“The fact that this comes with a name and shame regimen in a small town where there may not be a formal blacklist, but it essentially puts you on an informal blacklist, it really shows that one of the primary purposes is to drive people out,” said Marie Claire Tran-Leung, director of the Shriver Center for Poverty Law’s Legal Impact Network in Chicago.
As a result, the coalitions’ Martinsburg-based case workers say they now spend almost as much time talking with landlords as they do talking with their homeless clients, in order to get landlords on board and to make sure their clients aren’t in danger of eviction.
“That’s not how it should be,” said Ellie Johnson, a coalition case manager.
As a result of the ordinance, coalition employees have also had to move clients to other cities, appear in court and allot time to meet with police department officials.
After the ordinance’s passage, one property management company severed ties with the coalition, said Alicia White, a program supervisor. The company had managed about half of the units the coalition once used to house the homeless. Since then, the coalition has brought on new landlord partners, but those units are still missed, White said.
“We enjoyed working with them because their units were more affordable, desirable, and there were minimal barriers to housing,” White said.
Since enforcement of the ordinance began in Martinsburg in 2016, Richards said about 60 households have been served with violations. Most of the time, they were evicted.
On three occasions, those evicted were homeless individuals who had been housed by the coalition. In an average year, the coalition houses about 80 people through its rental assistance and permanent supportive housing programs.
The vast majority of ordinance violations in Martinsburg, up until the beginning of this year, have been tied to arrests, according to police documents obtained through a public information request. The arrests were most often on a charge of possession with the intent to distribute illegal drugs.
More than a quarter of the violations in Martinsburg exclusively referenced the behavior of someone invited into the home, rather than the tenant themselves. That was the case for one violation handed down to a formerly homeless renter.
Richards said the ordinance, which resulted from what he called a “revolving door of drug dealers” at rental properties, is doing little more than strengthening what already appears in run-of-the mill leases, and focuses on the sale of illegal drugs, rather than mere possession.
“These activities that they’re doing would break any lease in the world,” he said.
That’s part of the reason that orders of abatement served to landlords as a result of the ordinance contain the requirement that criminal background checks be conducted on future tenants to search for previous convictions, Richards said.
The ordinance also adds a financial penalty for landlords who don’t comply, which most often involves them evicting their renter. And last year, the city council voted to increase the fine for repeat offenders.
The city’s hard-line stance continues to complicate the efforts of the coalition, even though it would be a willing partner in stemming illegal drug activity, Brown said.
“I don’t understand why they’re coming down on us with the ordinance and saying, ‘You’re encouraging the sales of drugs,’ ” Brown said. “You could have just told us, ‘Hey, this client is actually selling drugs.
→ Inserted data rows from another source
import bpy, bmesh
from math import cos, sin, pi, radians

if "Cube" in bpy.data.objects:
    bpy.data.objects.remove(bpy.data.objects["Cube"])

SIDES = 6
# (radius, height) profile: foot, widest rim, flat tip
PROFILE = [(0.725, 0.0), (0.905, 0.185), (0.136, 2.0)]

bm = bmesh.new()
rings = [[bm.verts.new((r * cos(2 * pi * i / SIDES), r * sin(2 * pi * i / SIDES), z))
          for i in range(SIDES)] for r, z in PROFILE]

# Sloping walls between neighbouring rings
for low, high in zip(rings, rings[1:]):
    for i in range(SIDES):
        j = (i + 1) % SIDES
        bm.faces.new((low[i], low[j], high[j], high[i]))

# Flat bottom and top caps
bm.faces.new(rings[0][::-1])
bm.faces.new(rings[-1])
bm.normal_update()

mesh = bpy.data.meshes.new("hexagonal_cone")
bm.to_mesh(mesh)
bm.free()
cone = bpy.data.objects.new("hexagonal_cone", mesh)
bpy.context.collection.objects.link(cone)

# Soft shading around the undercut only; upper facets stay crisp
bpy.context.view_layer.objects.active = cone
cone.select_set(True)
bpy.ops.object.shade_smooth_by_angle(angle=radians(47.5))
You may want to know that.’ ”
Condon is a recent graduate of the Philip Merrill College of Journalism at the University of Maryland. She took the lead photo.